    In the six years since the start of the war in Iraq, use of legal painkillers like Percocet, Vicodin, and OxyContin by injured troops has increased nearly 70 percent. Surveys reveal that more soldiers are struggling with prescription drug addiction and are seeking help from Army doctors and counselors.

    But some critics say that the military system that historically relies on discipline as well as treatment is mishandling their charge. Barbara McDonald, a civilian social worker and Army drug abuse counselor, described the Army’s handling of the recent surge in prescription drug abuse as “a terrible problem,” calling the military’s approach a broken system, as likely to punish or denigrate troops as to treat their addictions.

    A recent court martial and subsequent imprisonment of a soldier in Fort Leonard Wood, Missouri, for illegally buying prescription drugs and selling the pills to eight other soldiers, along with allegations of misconduct and staffing shortages in the Army Substance Abuse Program (ASAP), induced Sen. Claire McCaskill, (D-Mo.) to ask the Secretary of the Army to investigate.

    “Clearly, at Fort Leonard Wood and potentially across the military, they have not prioritized this as a health issue,” McCaskill said. “The culture has traditionally looked at this as a discipline issue.”

    Army officials have defended their treatment approach, even while acknowledging treatment staffing shortages nationally; ASAP is 90 counselors short of required employment levels.

    Chuck Ashbrook, who oversees ASAP prevention and education efforts at Fort Leonard Wood, said counselors pay close attention to links between substance abuse, post-traumatic stress disorder and combat injuries, noting that medical advances have allowed soldiers who might have returned from previous conflicts as casualties to survive with injuries that require stronger pain management.

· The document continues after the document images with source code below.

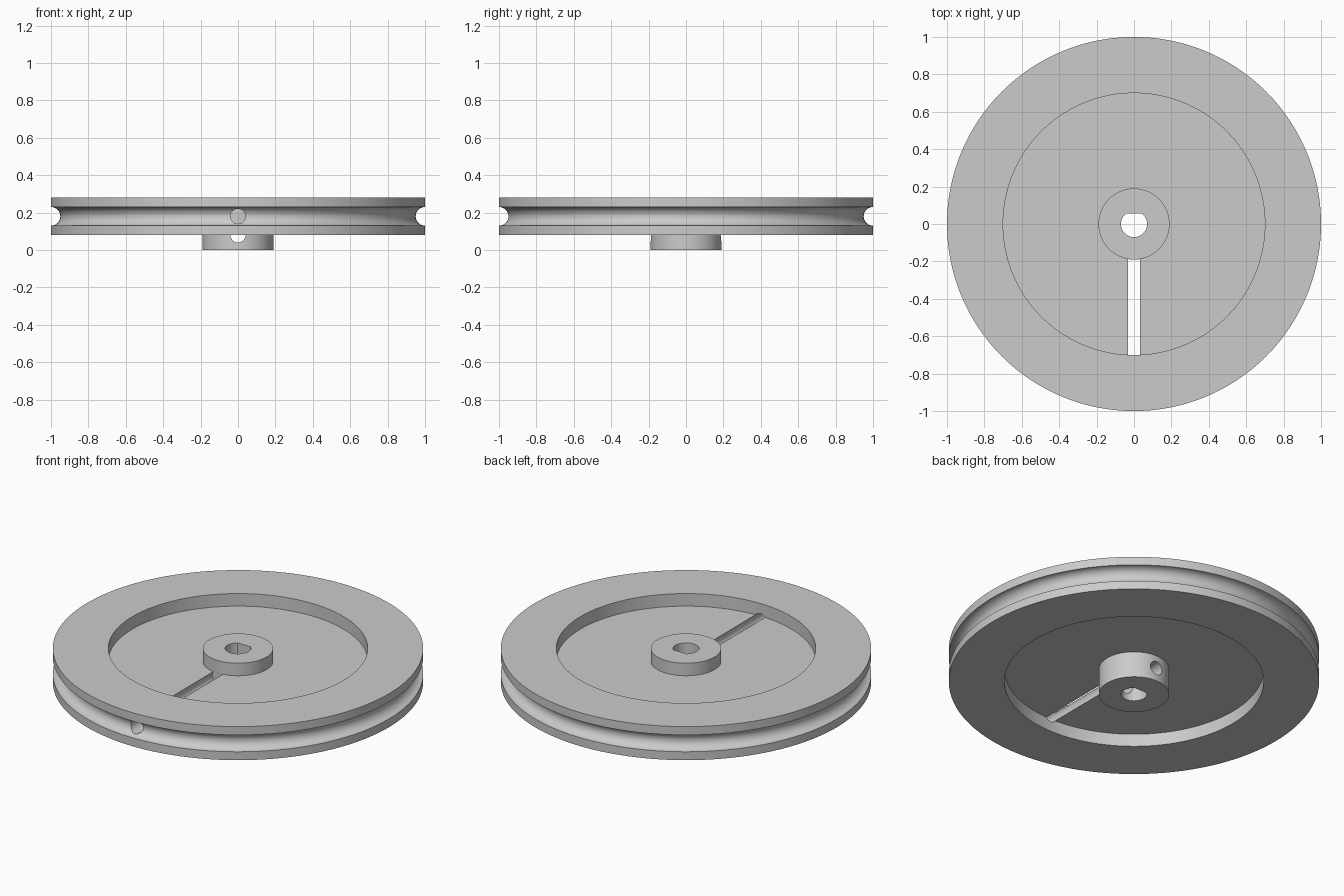
import bpy, bmesh, math
from mathutils import Matrix, Vector

if "Cube" in bpy.data.objects:
    bpy.data.objects.remove(bpy.data.objects["Cube"])

SEG = 192
MID = 0.18            # height of the groove and web centre

grey = bpy.data.materials.new("light grey")
grey.diffuse_color = (0.6, 0.6, 0.6, 1)
grey.use_nodes = True
grey.node_tree.nodes["Principled BSDF"].inputs["Base Color"].default_value = grey.diffuse_color


def make_object(name, bm):
    bmesh.ops.recalc_face_normals(bm, faces=bm.faces)
    mesh = bpy.data.meshes.new(name)
    bm.to_mesh(mesh)
    bm.free()
    mesh.materials.append(grey)
    obj = bpy.data.objects.new(name, mesh)
    bpy.context.collection.objects.link(obj)
    return obj


def lathe(name, profile):
    bm = bmesh.new()
    verts = [bm.verts.new((r, 0, z)) for r, z in profile]
    edges = [bm.edges.new(p) for p in zip(verts, verts[1:])]
    bmesh.ops.spin(bm, geom=verts + edges, cent=(0, 0, 0), axis=(0, 0, 1),
                   angle=2 * math.pi, steps=SEG, use_duplicate=False)
    bmesh.ops.remove_doubles(bm, verts=bm.verts, dist=1e-5)
    return make_object(name, bm)


def prism(name, outline, depth, matrix):
    """Extrude a 2D outline along local z, then place it."""
    bm = bmesh.new()
    face = bm.faces.new([bm.verts.new((x, y, 0)) for x, y in outline])
    out = bmesh.ops.extrude_face_region(bm, geom=[face])
    moved = [v for v in out["geom"] if isinstance(v, bmesh.types.BMVert)]
    bmesh.ops.translate(bm, verts=moved, vec=Vector((0, 0, depth)))
    bmesh.ops.transform(bm, matrix=matrix, verts=bm.verts)
    return make_object(name, bm)


def circle(r, n):
    return [(r * math.cos(2 * math.pi * i / n), r * math.sin(2 * math.pi * i / n))
            for i in range(n)]


def cut(target, cutter):
    mod = target.modifiers.new("cut", 'BOOLEAN')
    mod.operation, mod.solver, mod.object = 'DIFFERENCE', 'EXACT', cutter
    bpy.context.view_layer.objects.active = target
    bpy.ops.object.modifier_apply(modifier=mod.name)
    bpy.data.objects.remove(cutter)


# Wheel: hub, recessed web and rim with a round rope groove, as one lathe
groove = [(1 - 0.05 * math.sin(a), MID - 0.05 * math.cos(a))
          for a in (math.pi * i / 16 for i in range(17))]
wheel = lathe("pulley_wheel",
              [(0, 0), (0.19, 0), (0.19, 0.155), (0.7, 0.155), (0.7, 0.08), (1, 0.08)]
              + groove
              + [(1, 0.28), (0.7, 0.28), (0.7, 0.205), (0.19, 0.205), (0.19, 0.28), (0, 0.28)])

# D-shaped shaft bore, flat on the back side
flat = math.asin(0.055 / 0.07)
start, sweep = math.pi - flat, math.pi + 2 * flat
d_outline = [(0.07 * math.cos(start + sweep * i / 48), 0.07 * math.sin(start + sweep * i / 48))
             for i in range(49)]
cut(wheel, prism("bore_cutter", d_outline, 0.6, Matrix.Translation((0, 0, -0.15))))

# Set-screw hole right through the lower hub, front to back
to_front = Matrix.Rotation(math.pi / 2, 4, 'X')
cut(wheel, prism("screw_cutter", circle(0.04, 32), 0.6,
                 Matrix.Translation((0, 0.3, 0.08)) @ to_front))

# Rope hole from the groove through rim and web, stopping at the hub
rope = prism("rope_cutter", circle(0.04, 32), 1.0,
             Matrix.Translation((0, -0.12, MID)) @ to_front)
cut(rope, prism("hub_keeper", circle(0.1905, SEG), 0.6, Matrix.Translation((0, 0, -0.1))))
cut(wheel, rope)

# Smooth round walls, sharp edges kept
bpy.ops.object.select_all(action='DESELECT')
wheel.select_set(True)
bpy.context.view_layer.objects.active = wheel
bpy.ops.object.shade_smooth_by_angle(angle=math.radians(30))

    Ashbrook also cited historical increases in drug dependency among soldiers during wartime. “We’ve always seen these kinds of problems,” Ashbrook said. “This is not unique.”


    January 2009